The merge() function is very useful to join two data sets together especially using a common variable (column).
The function offers several arguments to be used which makes it flexible in many ways. But one important and lacking feature is preserving the order of the rows.
There are two popular ways to account for this and result in a merged data set with the same row order as one of the original data sets.
The first is an ad-hoc solution.
This solution depends on an extra id column that is used to re-order the merged data set.
Consider two data frames df_1 and df_2 with a common column “label”. The process goes as follows:
# create a new variable (column) & assign each element an "id" # from 1 to the number of rows of df_1 df_1$id <- 1:nrow(df_1) # merge the two data frames using the label column without sorting merged <- merge(x = df_1, y = df_2, by = "label", sort = FALSE) # order the merged data set using "id" & assign it to "ordered" ordered <- merged[order(merged$id), ]
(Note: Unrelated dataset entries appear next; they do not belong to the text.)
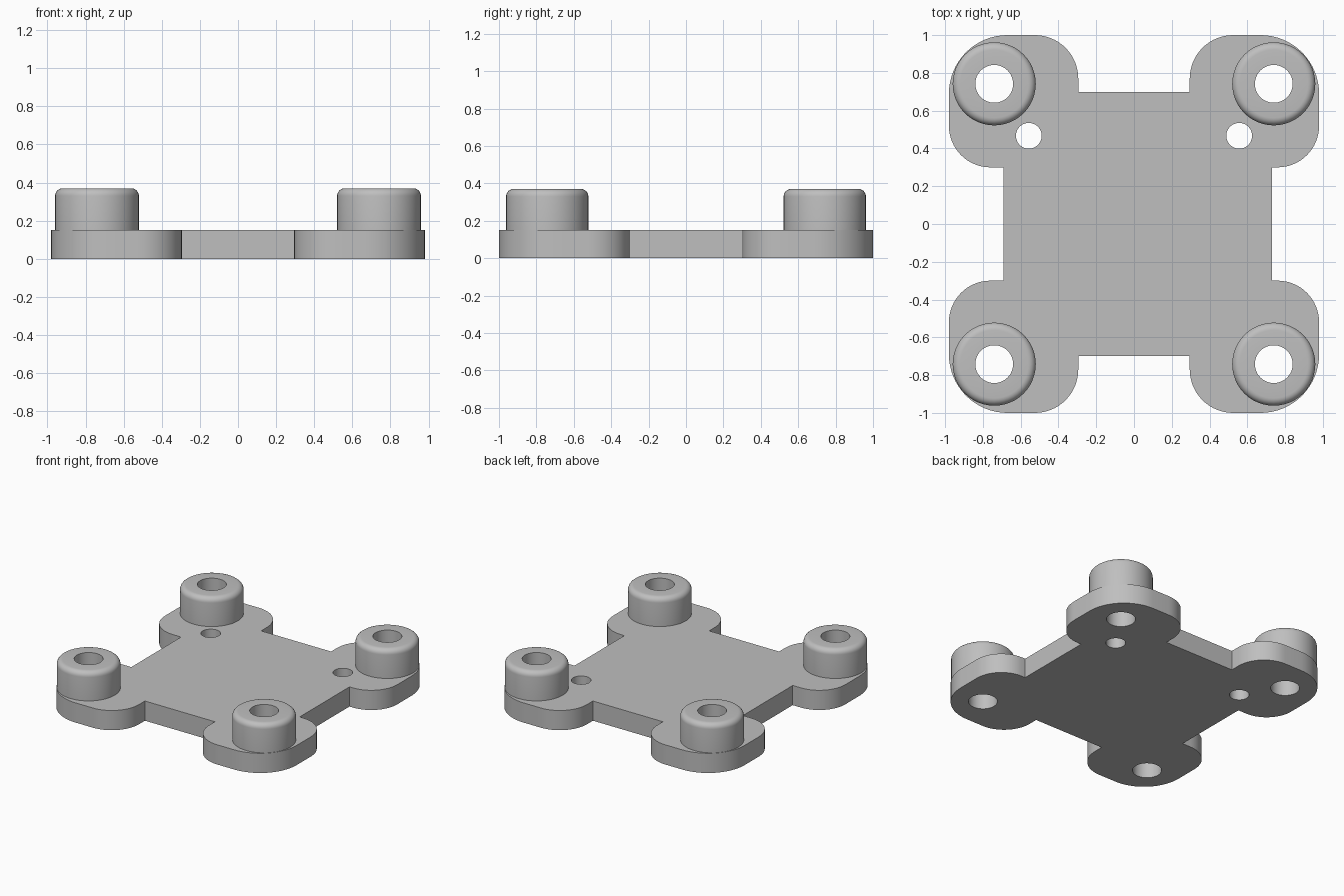
import bpy, bmesh
from math import pi, sin, cos, radians

cube = bpy.data.objects.get("Cube")
if cube:
    bpy.data.objects.remove(cube, do_unlink=True)

PLATE_TOP, BOSS_TOP = 0.15, 0.37
BOSS_X, BOSS_Y, BOSS_R, BORE_R = 0.74, 0.742, 0.22, 0.10
PIN_X, PIN_Y, PIN_R = 0.557, 0.467, 0.068

grey = bpy.data.materials.new("plain grey")
grey.use_nodes = True
colour = (0.52, 0.52, 0.52, 1)
grey.diffuse_color = colour
grey.node_tree.nodes["Principled BSDF"].inputs["Base Color"].default_value = colour


def make_object(name, bm):
    bmesh.ops.recalc_face_normals(bm, faces=bm.faces)
    mesh = bpy.data.meshes.new(name)
    bm.to_mesh(mesh)
    bm.free()
    mesh.materials.append(grey)
    obj = bpy.data.objects.new(name, mesh)
    bpy.context.collection.objects.link(obj)
    return obj


def select(obj):
    bpy.ops.object.select_all(action='DESELECT')
    obj.select_set(True)
    bpy.context.view_layer.objects.active = obj


def arc(cx, cy, r, start, end, steps=16):
    angles = [radians(start + (end - start) * i / steps) for i in range(steps + 1)]
    return [(cx + r * cos(a), cy + r * sin(a)) for a in angles]


def lobe(body_x):
    """Rounded corner ear, counter-clockwise from the side notch to the end notch."""
    return ([(body_x, 0.30)]
            + arc(0.76, 0.52, 0.22, -90, 0)
            + arc(0.67, 0.69, 0.31, 0, 90)
            + arc(0.525, 0.77, 0.23, 90, 180)
            + [(0.295, 0.70)])


# Base plate outline: four ears around a slightly offset body
right, left = lobe(0.73), lobe(0.69)
outline = (right
           + [(-x, y) for x, y in reversed(left)]
           + [(-x, -y) for x, y in left]
           + [(x, -y) for x, y in reversed(right)])
bm = bmesh.new()
face = bm.faces.new([bm.verts.new((x, y, 0)) for x, y in outline])
ring = bmesh.ops.extrude_face_region(bm, geom=[face])["geom"]
bmesh.ops.translate(bm, vec=(0, 0, PLATE_TOP),
                    verts=[v for v in ring if isinstance(v, bmesh.types.BMVert)])
plate = make_object("base_plate", bm)

# Through holes: four boss bores and two pin holes
holes = [(sx * BOSS_X, sy * BOSS_Y, BORE_R) for sx in (-1, 1) for sy in (-1, 1)]
holes += [(sx * PIN_X, PIN_Y, PIN_R) for sx in (-1, 1)]
bm = bmesh.new()
for x, y, r in holes:
    drill = bmesh.ops.create_cone(bm, cap_ends=True, segments=48,
                                  radius1=r, radius2=r, depth=1)
    bmesh.ops.translate(bm, verts=drill["verts"], vec=(x, y, 0))
cutter = make_object("hole_cutter", bm)
cutter.hide_render = True
cut = plate.modifiers.new("holes", 'BOOLEAN')
cut.operation, cut.solver, cut.object = 'DIFFERENCE', 'EXACT', cutter
select(plate)
bpy.ops.object.modifier_apply(modifier=cut.name)
bpy.data.objects.remove(cutter, do_unlink=True)
bpy.ops.object.shade_smooth_by_angle(angle=radians(30))


# Bosses: lathed sleeves with a rounded top rim
def boss(name, x, y):
    fillet = 0.04
    profile = ([(BOSS_R, PLATE_TOP)]
               + arc(BOSS_R - fillet, BOSS_TOP - fillet, fillet, 0, 90, 6)
               + [(BORE_R, BOSS_TOP), (BORE_R, PLATE_TOP)])
    bm = bmesh.new()
    verts = [bm.verts.new((r, 0, z)) for r, z in profile]
    edges = [bm.edges.new(pair) for pair in zip(verts, verts[1:])]
    bmesh.ops.spin(bm, geom=verts + edges, cent=(0, 0, 0), axis=(0, 0, 1),
                   angle=2 * pi, steps=48, use_merge=True)
    bmesh.ops.remove_doubles(bm, verts=bm.verts, dist=0.0001)
    obj = make_object(name, bm)
    obj.location = (x, y, 0)
    select(obj)
    bpy.ops.object.shade_smooth_by_angle(angle=radians(30))


for y_name, sy in (("front", -1), ("back", 1)):
    for x_name, sx in (("right", -1), ("left", 1)):
        boss(f"{y_name}_{x_name}_boss", sx * BOSS_X, sy * BOSS_Y)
The resultant data set is now the two data sets merged with the same row order of the original data set df_1.
Of course, you can add the “id” column to either of the data frames, depending on the situation.
The second option is using another R function, the join() function.
This function solves the order problem that merge() doesn’t but is not as feature-rich as merge is. It is though as simple to use. Of course do not forget to load the Plyr library:
library(plyr) merged_and_ordered <- join(df_1, df_2)